=== WHAT THIS TASK INVOLVES ===
All that is wanted is an exact copy of the lines below, starting at the one that contains "root.position.x = CENTRE_X;" and running to the end.

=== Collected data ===
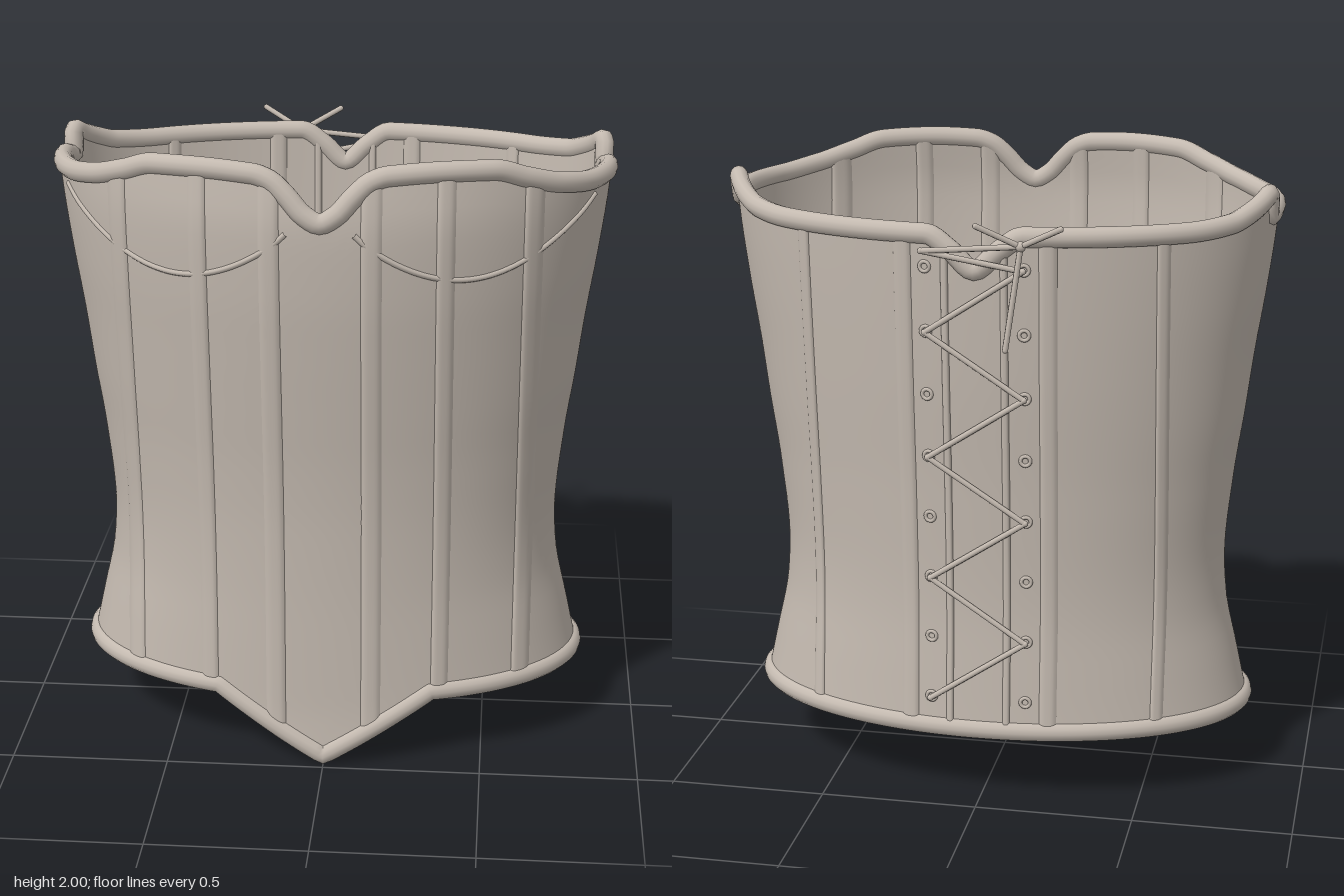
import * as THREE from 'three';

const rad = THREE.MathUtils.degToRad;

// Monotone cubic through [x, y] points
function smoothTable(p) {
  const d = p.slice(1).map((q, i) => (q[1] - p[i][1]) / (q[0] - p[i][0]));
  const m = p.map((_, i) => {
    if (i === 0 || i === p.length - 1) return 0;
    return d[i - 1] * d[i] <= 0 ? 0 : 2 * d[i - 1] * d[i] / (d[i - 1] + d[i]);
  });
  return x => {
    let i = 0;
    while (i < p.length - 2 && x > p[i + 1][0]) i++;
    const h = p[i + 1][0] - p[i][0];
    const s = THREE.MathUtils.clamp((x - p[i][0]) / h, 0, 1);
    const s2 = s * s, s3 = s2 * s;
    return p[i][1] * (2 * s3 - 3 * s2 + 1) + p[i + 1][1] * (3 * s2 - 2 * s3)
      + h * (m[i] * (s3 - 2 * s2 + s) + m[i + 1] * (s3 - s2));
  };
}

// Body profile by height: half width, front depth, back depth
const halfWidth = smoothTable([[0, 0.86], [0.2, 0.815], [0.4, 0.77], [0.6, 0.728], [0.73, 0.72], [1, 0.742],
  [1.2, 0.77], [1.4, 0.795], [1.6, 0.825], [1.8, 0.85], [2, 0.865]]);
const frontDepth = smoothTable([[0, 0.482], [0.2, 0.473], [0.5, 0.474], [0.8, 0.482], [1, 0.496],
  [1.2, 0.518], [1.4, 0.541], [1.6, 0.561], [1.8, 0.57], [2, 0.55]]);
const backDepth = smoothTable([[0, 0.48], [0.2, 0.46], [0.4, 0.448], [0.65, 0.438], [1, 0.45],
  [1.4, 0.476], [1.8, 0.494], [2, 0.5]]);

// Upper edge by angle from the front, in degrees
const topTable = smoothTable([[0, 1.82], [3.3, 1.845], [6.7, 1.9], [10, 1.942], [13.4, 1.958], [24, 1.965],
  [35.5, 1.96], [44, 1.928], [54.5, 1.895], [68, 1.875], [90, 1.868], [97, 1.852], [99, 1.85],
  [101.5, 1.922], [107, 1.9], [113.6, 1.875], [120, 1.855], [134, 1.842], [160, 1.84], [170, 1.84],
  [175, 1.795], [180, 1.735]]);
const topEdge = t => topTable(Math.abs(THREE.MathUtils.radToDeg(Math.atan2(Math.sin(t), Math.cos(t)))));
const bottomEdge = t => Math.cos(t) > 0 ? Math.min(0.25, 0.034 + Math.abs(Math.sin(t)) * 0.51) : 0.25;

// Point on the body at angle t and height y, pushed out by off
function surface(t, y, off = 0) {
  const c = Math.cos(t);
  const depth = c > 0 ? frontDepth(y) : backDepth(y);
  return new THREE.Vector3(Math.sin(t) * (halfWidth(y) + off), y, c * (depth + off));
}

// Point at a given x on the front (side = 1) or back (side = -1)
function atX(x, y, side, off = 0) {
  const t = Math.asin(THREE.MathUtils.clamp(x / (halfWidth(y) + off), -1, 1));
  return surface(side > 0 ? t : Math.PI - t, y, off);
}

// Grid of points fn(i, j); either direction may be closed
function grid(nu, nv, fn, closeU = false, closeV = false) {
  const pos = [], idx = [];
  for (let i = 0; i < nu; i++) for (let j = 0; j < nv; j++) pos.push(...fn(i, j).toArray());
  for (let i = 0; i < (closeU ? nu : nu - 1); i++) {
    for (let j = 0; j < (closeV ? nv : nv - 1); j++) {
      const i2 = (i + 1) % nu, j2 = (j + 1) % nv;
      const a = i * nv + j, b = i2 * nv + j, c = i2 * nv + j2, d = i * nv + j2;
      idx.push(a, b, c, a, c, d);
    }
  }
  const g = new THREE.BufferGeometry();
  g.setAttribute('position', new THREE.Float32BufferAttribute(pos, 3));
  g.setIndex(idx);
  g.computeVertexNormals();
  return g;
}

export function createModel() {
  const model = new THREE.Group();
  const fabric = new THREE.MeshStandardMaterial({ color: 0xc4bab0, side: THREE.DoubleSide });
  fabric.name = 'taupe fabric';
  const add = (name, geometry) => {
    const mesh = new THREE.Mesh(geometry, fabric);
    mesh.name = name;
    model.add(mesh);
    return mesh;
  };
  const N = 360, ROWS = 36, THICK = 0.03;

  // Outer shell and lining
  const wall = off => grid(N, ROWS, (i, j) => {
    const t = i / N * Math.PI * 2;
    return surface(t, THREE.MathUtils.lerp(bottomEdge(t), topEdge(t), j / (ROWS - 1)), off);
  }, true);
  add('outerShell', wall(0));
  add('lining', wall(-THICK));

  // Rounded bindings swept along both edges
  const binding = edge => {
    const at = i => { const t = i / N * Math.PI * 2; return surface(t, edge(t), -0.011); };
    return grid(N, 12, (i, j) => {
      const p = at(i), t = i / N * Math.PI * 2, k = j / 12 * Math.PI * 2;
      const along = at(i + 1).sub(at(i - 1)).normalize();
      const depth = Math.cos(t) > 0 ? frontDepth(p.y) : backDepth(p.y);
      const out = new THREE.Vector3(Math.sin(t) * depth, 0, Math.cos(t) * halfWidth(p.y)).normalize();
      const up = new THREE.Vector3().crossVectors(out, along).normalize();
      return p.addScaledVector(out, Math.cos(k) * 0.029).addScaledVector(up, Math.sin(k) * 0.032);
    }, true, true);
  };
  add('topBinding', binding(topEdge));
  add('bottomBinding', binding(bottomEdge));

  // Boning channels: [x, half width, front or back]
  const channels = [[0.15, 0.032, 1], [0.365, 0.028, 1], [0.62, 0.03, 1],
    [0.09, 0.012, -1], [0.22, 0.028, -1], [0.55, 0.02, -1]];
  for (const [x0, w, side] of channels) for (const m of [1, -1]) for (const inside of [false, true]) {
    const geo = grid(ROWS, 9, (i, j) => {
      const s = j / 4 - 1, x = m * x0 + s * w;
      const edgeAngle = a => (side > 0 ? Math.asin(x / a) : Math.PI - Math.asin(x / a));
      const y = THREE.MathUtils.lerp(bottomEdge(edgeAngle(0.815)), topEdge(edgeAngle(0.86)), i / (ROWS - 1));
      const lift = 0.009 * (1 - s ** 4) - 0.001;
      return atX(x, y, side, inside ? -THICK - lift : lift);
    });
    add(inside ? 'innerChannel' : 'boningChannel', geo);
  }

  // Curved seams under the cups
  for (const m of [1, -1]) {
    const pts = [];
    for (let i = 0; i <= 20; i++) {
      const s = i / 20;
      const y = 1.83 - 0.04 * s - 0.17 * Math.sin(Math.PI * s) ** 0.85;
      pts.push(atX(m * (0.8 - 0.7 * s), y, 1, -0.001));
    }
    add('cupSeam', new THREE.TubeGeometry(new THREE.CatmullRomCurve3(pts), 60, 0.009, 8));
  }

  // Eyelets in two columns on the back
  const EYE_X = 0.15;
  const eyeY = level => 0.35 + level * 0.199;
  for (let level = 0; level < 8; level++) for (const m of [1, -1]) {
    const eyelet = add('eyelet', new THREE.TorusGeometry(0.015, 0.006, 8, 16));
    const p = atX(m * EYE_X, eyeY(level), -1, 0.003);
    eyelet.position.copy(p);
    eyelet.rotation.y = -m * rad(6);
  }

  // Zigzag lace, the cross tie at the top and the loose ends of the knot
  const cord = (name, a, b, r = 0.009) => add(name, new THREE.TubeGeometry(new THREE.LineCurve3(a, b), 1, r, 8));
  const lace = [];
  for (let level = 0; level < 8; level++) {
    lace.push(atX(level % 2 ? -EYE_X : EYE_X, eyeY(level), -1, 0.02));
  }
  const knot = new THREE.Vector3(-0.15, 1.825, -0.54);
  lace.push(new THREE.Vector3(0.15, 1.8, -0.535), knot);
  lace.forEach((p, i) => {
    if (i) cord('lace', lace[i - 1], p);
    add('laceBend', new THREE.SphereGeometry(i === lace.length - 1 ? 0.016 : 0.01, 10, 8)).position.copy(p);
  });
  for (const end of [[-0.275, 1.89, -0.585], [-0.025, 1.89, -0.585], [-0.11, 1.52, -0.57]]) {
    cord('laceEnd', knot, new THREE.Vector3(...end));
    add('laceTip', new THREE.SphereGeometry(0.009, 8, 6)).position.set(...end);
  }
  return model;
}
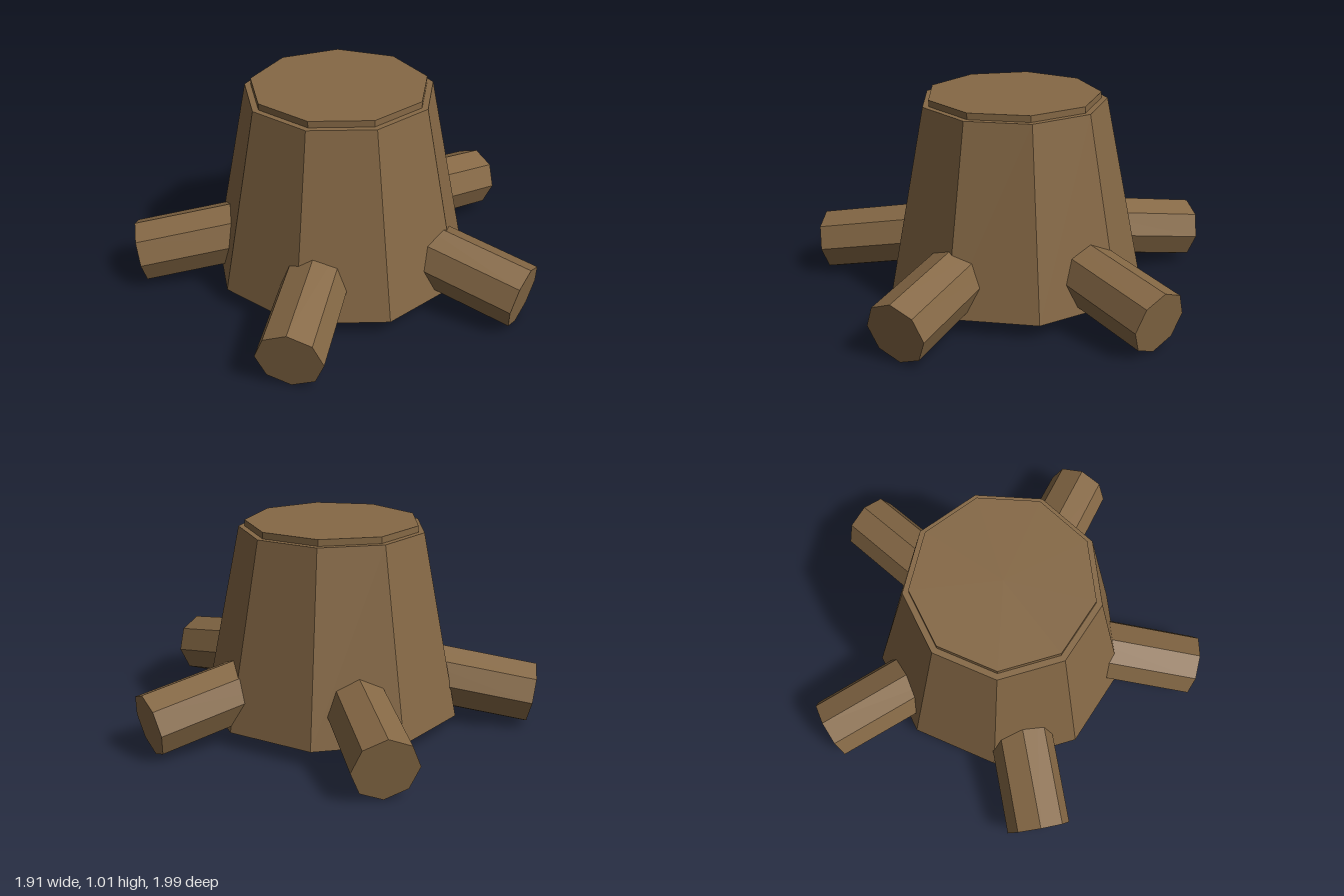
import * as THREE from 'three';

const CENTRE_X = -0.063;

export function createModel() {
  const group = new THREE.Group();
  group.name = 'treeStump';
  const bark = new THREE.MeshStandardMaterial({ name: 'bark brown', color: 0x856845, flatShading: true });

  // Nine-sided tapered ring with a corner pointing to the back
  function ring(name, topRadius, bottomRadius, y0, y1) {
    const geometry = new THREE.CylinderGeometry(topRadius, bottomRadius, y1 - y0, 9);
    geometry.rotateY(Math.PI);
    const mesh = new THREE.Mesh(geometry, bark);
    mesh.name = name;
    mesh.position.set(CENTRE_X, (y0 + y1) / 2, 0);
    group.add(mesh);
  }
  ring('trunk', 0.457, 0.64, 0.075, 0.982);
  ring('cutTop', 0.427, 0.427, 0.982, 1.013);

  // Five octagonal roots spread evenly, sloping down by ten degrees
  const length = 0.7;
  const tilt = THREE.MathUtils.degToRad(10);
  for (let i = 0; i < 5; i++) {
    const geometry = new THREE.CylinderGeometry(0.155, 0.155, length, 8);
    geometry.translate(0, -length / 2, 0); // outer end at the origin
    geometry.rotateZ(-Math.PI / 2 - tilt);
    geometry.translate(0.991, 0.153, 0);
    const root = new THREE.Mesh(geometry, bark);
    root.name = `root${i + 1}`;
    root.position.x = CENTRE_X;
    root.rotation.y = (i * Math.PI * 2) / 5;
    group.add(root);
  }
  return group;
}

=== WRITTEN ANSWER ===
    root.position.x = CENTRE_X;
    root.rotation.y = (i * Math.PI * 2) / 5;
    group.add(root);
  }
  return group;
}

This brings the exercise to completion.